For the Timberwolves’ Ricky Rubio, the enduring drumbeat when it comes to his improvement regards his scoring. Wolves president Flip Saunders has been beating the drum. Writers from Kelly Dwyer to Tom Ziller have been beating the drum. I’ve been beating the drum. It couldn’t be any plainer: If Rubio could shoot a position average from the field (43 percent versus 35.4 percent for Rubio last year, per HoopData) and finish at a position average at the rim (point guards averaged 60.8 percent there according to HoopData, while Rubio managed only 44.4 percent), he would be a markedly more effective player.

But there’s a part of me that looks at that string of numbers — a part that sees questions about Rubio’s basketball abilities broken down into necessary numerical improvements as if this were Skyrim or Fallout, as if he were just accruing experience points to get to the next level — and wants to throw up. When he drives into the lane and reaches around defenders to softly peg a bounce pass in to Nikola Pekovic, spinning away off the players who’ve collapsed on him, it’s like an emulsifying agent for everything concerning or inadequate about him. The first profile about him I ever read, in ESPN The Magazine back in 2008, said he needed to improve his mid- and long-range shooting, but also that he “plays beyond his years.” Passing, court vision, leadership: We see these and associate them with maturity. But maybe they have their roots in something younger, almost more naive: fair play.
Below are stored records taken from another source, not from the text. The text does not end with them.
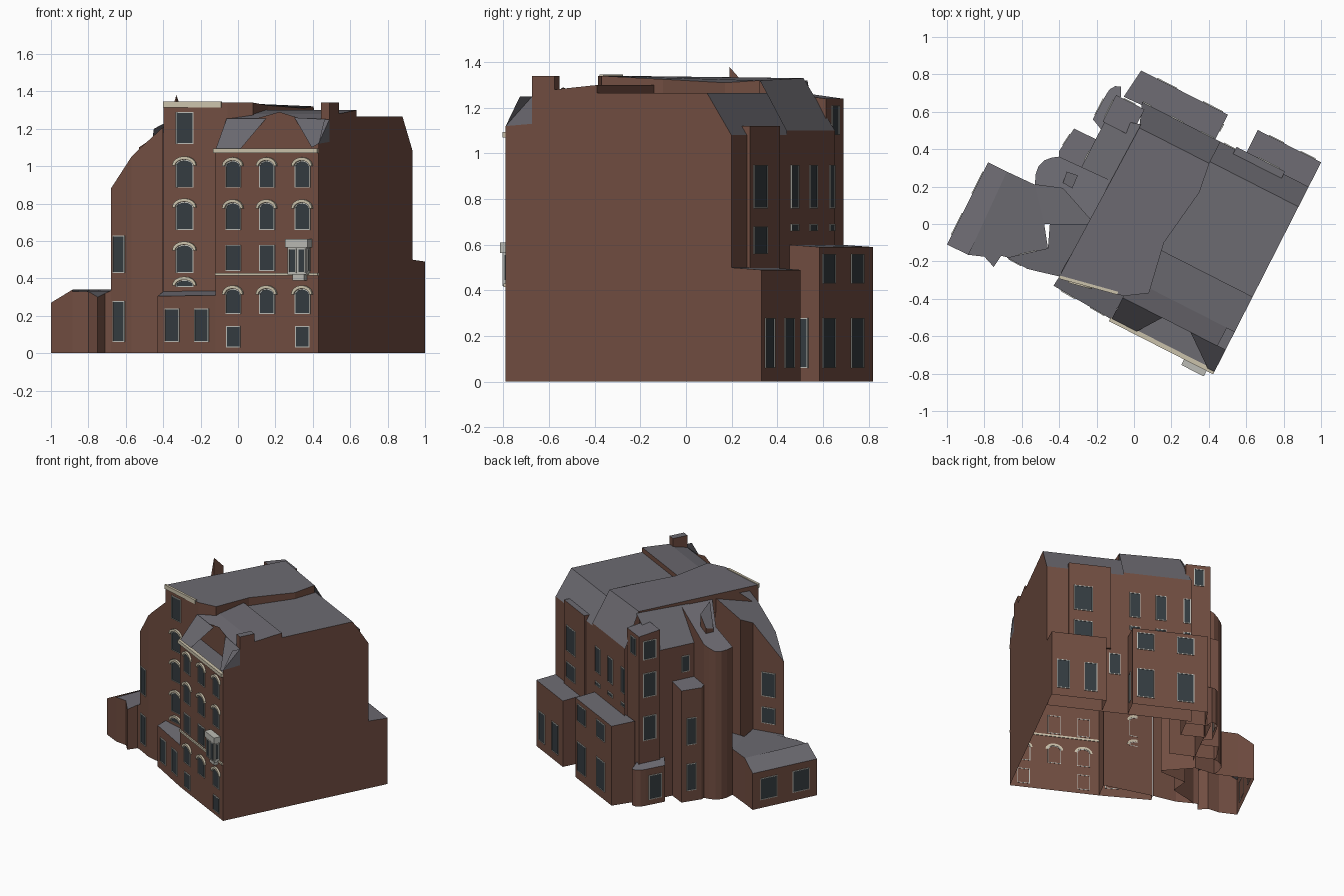
import bpy, bmesh, math
from mathutils import Vector

if "Cube" in bpy.data.objects:
    bpy.data.objects.remove(bpy.data.objects["Cube"])

U, V = Vector((0.891, -0.454)), Vector((0.454, 0.891))   # along facade, towards the back
CORNER = Vector((0.43, -0.79))


def L(a, b):
    """House coordinates: a along the facade (0 = right wall), b depth."""
    return CORNER + U * a + V * b


def material(name, rgb):
    m = bpy.data.materials.new(name)
    m.diffuse_color = (*rgb, 1)
    m.use_nodes = True
    m.node_tree.nodes["Principled BSDF"].inputs["Base Color"].default_value = m.diffuse_color
    return m


BRICK = material("brick", (0.165, 0.075, 0.053))
SLATE = material("slate", (0.15, 0.145, 0.165))
STONE = material("stone", (0.60, 0.54, 0.41))
TRIM = material("trim", (0.50, 0.50, 0.46))
GLASS = material("glass", (0.035, 0.045, 0.052))


def finish(name, verts, faces, mats, idx, fix=False):
    me = bpy.data.meshes.new(name)
    me.from_pydata([tuple(v) for v in verts], [], faces)
    for m in mats:
        me.materials.append(m)
    for p, i in zip(me.polygons, idx):
        p.material_index = i
    if fix:
        bm = bmesh.new()
        bm.from_mesh(me)
        bmesh.ops.recalc_face_normals(bm, faces=bm.faces[:])
        bm.to_mesh(me)
        bm.free()
    ob = bpy.data.objects.new(name, me)
    bpy.context.collection.objects.link(ob)
    return ob


def prism(name, pts, tops, base=0, wall=BRICK, roof=SLATE, skip=()):
    """Walls on a footprint with a height per corner; open below."""
    pts = [Vector(p) for p in pts]
    n = len(pts)
    tops = [tops] * n if isinstance(tops, (int, float)) else tops
    verts = [(p.x, p.y, base) for p in pts] + [(p.x, p.y, t) for p, t in zip(pts, tops)]
    area = sum(pts[i].x * pts[(i + 1) % n].y - pts[(i + 1) % n].x * pts[i].y for i in range(n))
    faces = [(i, (i + 1) % n, (i + 1) % n + n, i + n) for i in range(n) if i not in skip]
    faces.append(tuple(range(n, 2 * n)))
    if area < 0:
        faces = [f[::-1] for f in faces]
    return finish(name, verts, faces, [wall, roof], [0] * (len(faces) - 1) + [1])


def box(name, a0, a1, b0, b1, z0, z1, mat, roof=None):
    ob = prism(name, [L(a0, b0), L(a1, b0), L(a1, b1), L(a0, b1)], z1, z0, mat, roof or mat)
    bm = bmesh.new()
    bm.from_mesh(ob.data)
    bmesh.ops.holes_fill(bm, edges=bm.edges[:])
    bmesh.ops.recalc_face_normals(bm, faces=bm.faces[:])
    bm.to_mesh(ob.data)
    bm.free()


def outline(w, z0, z1, arch):
    h = w / 2
    if not arch:
        return [(-h, z0), (h, z0), (h, z1), (-h, z1)]
    rise = 0.03
    arc = [(h * math.cos(math.pi * k / 8), z1 - rise + rise * math.sin(math.pi * k / 8)) for k in range(9)]
    return [(-h, z0), (h, z0)] + arc


def window(c, n, z0, z1, w=0.09, arch=False, hood=False):
    """Glass plate with a thin raised frame and an optional arched hood."""
    n = Vector(n).normalized()
    t = Vector((-n.y, n.x))
    verts, faces, idx = [], [], []

    def put(s, z, d):
        p = Vector(c) + t * s + n * d
        verts.append((p.x, p.y, z))

    def ring(outer, inner, d0, d1, closed, m):
        o, k = len(verts), len(outer)
        for (a, b) in zip(outer, inner):
            put(*a, d0), put(*a, d1), put(*b, d1), put(*b, d0)
        for i in range(k if closed else k - 1):
            p, q = o + 4 * i, o + 4 * ((i + 1) % k)
            for j in range(4):
                faces.append((p + j, q + j, q + (j + 1) % 4, p + (j + 1) % 4))
                idx.append(m)

    out = outline(w, z0, z1, arch)
    mid = (z0 + z1) / 2
    kx, kz = 1 - 0.010 / w, 1 - 0.010 / (z1 - z0)
    inner = [(s * kx, mid + (z - mid) * kz) for s, z in out]
    for s, z in inner:
        put(s, z, 0.002)
    faces.append(tuple(range(len(inner))))
    idx.append(0)
    ring(out, inner, -0.002, 0.005, True, 1)
    if hood:
        h = w / 2
        arcs = [[(r * math.cos(math.pi * k / 8), z1 - 0.03 + q * math.sin(math.pi * k / 8)) for k in range(9)]
                for r, q in ((h + 0.016, 0.048), (h + 0.001, 0.031))]
        ring(arcs[0], arcs[1], -0.002, 0.014, False, 2)
    finish("window", verts, faces, [GLASS, TRIM, STONE], idx, fix=True)


def sweep(name, prof, a0, a1):
    """Depth/height profile swept along the facade, closed at the right end."""
    k = len(prof)
    verts = [(*L(a, b), z) for a in (a0, a1) for b, z in prof]
    faces = [(i, i + k, i + 1 + k, i + 1) for i in range(k - 1)] + [tuple(range(k))[::-1]]
    idx = [0 if abs(prof[i][0] - prof[i + 1][0]) < 1e-4 else 1 for i in range(k - 1)] + [0]
    finish(name, verts, faces, [BRICK, SLATE], idx, fix=True)


def panel(name, pts, mat):
    """Single flat face from (a, b, z) points."""
    finish(name, [(*L(a, b), z) for a, b, z in pts], [tuple(range(len(pts)))], [mat], [0])


# Main house: right half with stepped roof, higher left half, rear mansard
sweep("right_house", [(0, 0), (0, 1.09), (.13, 1.09), (.13, 1.25), (.24, 1.28), (.45, 1.30), (.45, 1.265),
                      (.99, 1.265), (1.11, 1.08), (1.11, 0)], 0, -.617)
panel("bay_return_wall", [(-.617, .14, 0), (-.617, 0, 0), (-.617, 0, 1.09), (-.617, .14, 1.25)], BRICK)
panel("stair_wall", [(-.97, .077, 0), (-.617, .14, 0), (-.617, .14, 1.25), (-.97, .077, 1.25)], BRICK)
prism("left_house", [L(-.97, .077), L(-.617, .14), (.08, -.37), (.16, -.1), (.35, .17), L(-.53, .98), L(-.95, .98)],
      [1.34, 1.34, 1.34, 1.325, 1.31, 1.32, 1.33], base=1.2, skip=(5,))
prism("rear_mansard", [L(-.53, .98), L(-.53, 1.11), L(-1.0, 1.11), L(-.95, .98)], [1.32, 1.1, 1.1, 1.33],
      skip=(0, 2, 3))
box("party_wall_chimney", -.05, 0, .13, .24, 1.2, 1.34, BRICK, SLATE)
box("rear_wall_dormer", -.44, -.15, 1.06, 1.125, .49, 1.12, BRICK, SLATE)

# Front mansard slopes either side of the recessed parapet
panel("mansard_left", [(-.617, 0, 1.09), (-.47, 0, 1.09), (-.38, .13, 1.255), (-.617, .13, 1.255)], SLATE)
panel("mansard_right", [(-.04, 0, 1.10), (0, 0, 1.12), (0, .07, 1.25), (0, .13, 1.25), (-.21, .13, 1.26)], SLATE)
panel("mansard_side", [(0, 0, 1.12), (0, .13, 1.13), (0, .13, 1.25), (0, .07, 1.25)], SLATE)
panel("side_wall_top", [(0, 0, 1.09), (0, .13, 1.09), (0, .13, 1.13), (0, 0, 1.12)], BRICK)
panel("parapet_peak", [(-.5, .13, 1.24), (-.12, .13, 1.24), (-.3, .13, 1.29)], BRICK)

# Rear annexes
prism("rear_annex_right", [L(0, 1.11), L(0, 1.257), L(-.38, 1.257), L(-.38, 1.11)], [.5, .49, .49, .5], skip=(3,))
prism("rear_annex_left", [L(-.56, 1.11), L(-.56, 1.257), L(-1.08, 1.257), L(-1.1, 1.09)], [.6, .59, .59, .6], skip=(3,))

# Left-hand towers, turret and bays
prism("stair_tower", [L(-.97, .92), L(-.97, 1.08), L(-1.14, 1.08), L(-1.14, .92)], [1.26, 1.24, 1.24, 1.26])
prism("side_strip", [L(-.95, .6), L(-.95, 1.0), L(-1.13, .95), L(-1.13, .6)], [1.32, 1.32, 1.1, 1.1], skip=(0, 1, 3))
prism("round_turret", [L(-.95, .42), L(-.95, .66), (-.40, .36), (-.44, .355), (-.48, .34), (-.51, .31),
                       (-.525, .27), (-.53, .21), (-.38, .19)],
      [1.31, 1.31, 1.14, 1.12, 1.1, 1.1, 1.1, 1.1, 1.2], skip=(0,))
prism("turret_peak", [(-.38, .22), (-.33, .19), (-.30, .26), (-.36, .28)], [1.2, 1.38, 1.3, 1.22], base=1.15)
prism("middle_bay", [L(-1.13, .82), (-.32, .51), (-.40, .39), (-.40, .36), L(-1.13, .62)],
      [.85, .83, .83, .84, .85], skip=(3, 4))
prism("low_bay", [(-.07, .68), (-.07, .735), (-.10, .737), (-.13, .72), (-.15, .69), (-.22, .56), L(-1.13, .88),
                  L(-1.13, 1.07)],
      [.3, .27, .27, .27, .27, .27, .3, .3], skip=(6, 7))
prism("left_wing", [(-.40, -.28), (-.53, -.25), (-.57, -.24), (-.68, -.18), (-.46, -.13), (-.45, 0), (-.24, 0),
                    (-.37, -.22)],
      [1.21, 1.09, 1.05, .88, 1.13, 1.20, 1.31, 1.31], skip=(6, 7))
# Floor of the light court behind the wing
prism("court_roof", [(-.46, 0), (-.24, 0), (-.225, .015), (-.38, .19), (-.53, .21), (-.48, 0)], .34, skip=range(6))

# Low annex at far left: lean-to edge plus flat roof
prism("side_annex_lean", [(-1, -.11), (-.885, -.165), (-.68, .28), (-.78, .33)], [.27, .34, .34, .27], skip=(1,))
prism("side_annex", [(-.885, -.165), (-.80, -.175), (-.75, -.23), (-.71, -.17), (-.67, -.18), (-.46, -.13),
                     (-.48, 0), (-.53, .21), (-.68, .28)],
      [.33, .33, .30, .32, .34, .34, .34, .34, .34], skip=(4, 5, 6, 8))
# Front annex under the stair wall
prism("front_annex", [(-.43, -.33), (-.12, -.51), L(-.617, .14), L(-.97, .077)], [.305, .31, .335, .33], skip=(1, 2))

# Stone bands and stair-wall cornice
box("facade_cornice", -.625, .0, -.015, .01, 1.07, 1.095, STONE)
box("string_course", -.617, .0, -.010, .004, .416, .43, STONE)
prism("stair_cornice", [(-.402, -.292), (-.09, -.378), (-.085, -.362), (-.398, -.275)], 1.346, 1.315, STONE, STONE)

# Oriel box on the facade
box("oriel_body", -.165, -.05, -.04, 0, .42, .585, TRIM)
box("oriel_cap", -.175, -.04, -.048, 0, .565, .61, TRIM)
box("oriel_foot", -.14, -.07, -.03, 0, .39, .42, TRIM)
for a in (-.135, -.08):
    window(L(a, -.04), -V, .43, .56, .045)
window(L(-.05, -.02), U, .44, .56, .03)

# Facade windows
for a in (-.51, -.308, -.095):
    for z0, z1, arch in ((.21, .345, True), (.44, .58, False), (.66, .805, True), (.885, 1.03, True)):
        if not (a == -.095 and not arch):
            window(L(a, 0), -V, z0, z1, .092, arch, arch)
    if a != -.308:
        window(L(a, 0), -V, .03, .145, .085)
# Stair-wall windows
for z0, z1, arch in ((.355, .392, True), (.43, .58, True), (.66, .81, True), (.885, 1.035, True), (1.12, 1.29, False)):
    window((-.285, -.3175), (-.264, -.964), z0, z1, .1, arch, arch)
# Front annex and wing windows
for c in ((-.352, -.376), (-.195, -.466)):
    window(c, (-.5, -.86), .06, .24)
for z0, z1 in ((.06, .28), (.43, .63)):
    window((-.637, -.203), (-.06, -.11), z0, z1, .075)
for z0, z1 in ((.40, .52), (.60, .78)):
    window((-.57, -.155), (-.22, .97), z0, z1, .1)
# Rear windows
for a, b, w, rows in ((-.25, 1.125, .13, ((.76, .95), (.56, .68))),
                      (-.61, 1.11, .075, ((.76, .95), (.66, .69))), (-.79, 1.11, .075, ((.76, .95), (.66, .69))),
                      (-1.06, 1.08, .07, ((1.08, 1.21),)), (-.97, 1.11, .05, ((.76, .95), (.66, .69))),
                      (-.08, 1.257, .09, ((.06, .28),)), (-.27, 1.257, .09, ((.06, .28),)),
                      (-.47, 1.11, .08, ((.3, .46),)),
                      (-.65, 1.257, .12, ((.06, .28), (.43, .56))), (-.925, 1.257, .12, ((.06, .28), (.43, .56)))):
    for z0, z1 in rows:
        window(L(a, b), V, z0, z1, w)
window(L(-.56, 1.18), U, .06, .28, .045)
# Left-side windows
for z0, z1 in ((1.06, 1.2), (.78, .96), (.46, .64)):
    window(L(-1.14, 1.0), -U, z0, z1, .1)
window((-.185, .625), -U, .04, .22, .1)
for z0, z1 in ((.08, .28), (.42, .62)):
    window((-.36, .45), (-.83, .55), z0, z1, .07)
window(L(-1.13, .72), -U, .9, 1.02, .06)
for c in ((-.945, 0), (-.835, .22)):
    window(c, -U, .06, .22, .13)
There’s a generosity, a kindness, to Rubio’s game. Sometimes he looked like a kid trying furiously to grow up right there on the court. Sometimes his gentle nature seemed to be at war with his intense competitiveness. Maybe that’s why there’s a part of me that wants him to just forget about the shooting thing, even if it means giving up on being the best all-around player he can be. Selfishly, I like it when Rubio reminds us that this is a game.

If he shoots and finishes a lot better this season, I won’t complain. I just don’t want it to come at the expense of what he’s already capable of producing on the court. In the talk about the much-circulated clip of Rubio advising Alexey Shved to “change his face” from last season, the part that often got left out was his final word to the rookie: “Enjoy.” Whatever it is we enjoy about the game, we should strive not to lose sight of it. To paraphrase Steve Martin in L.A. Story, Ricky Rubio’s version of basketball may not be the truth, but it’s what we wish were true.

Steve McPherson (@steventurous) is a contributor to the New York Times’s Off the Dribble blog and ESPN TrueHoop Network sites A Wolf Among Wolves and Hardwood Paroxysm.

Filed Under: Kevin Love, Minnesota Timberwolves, NBA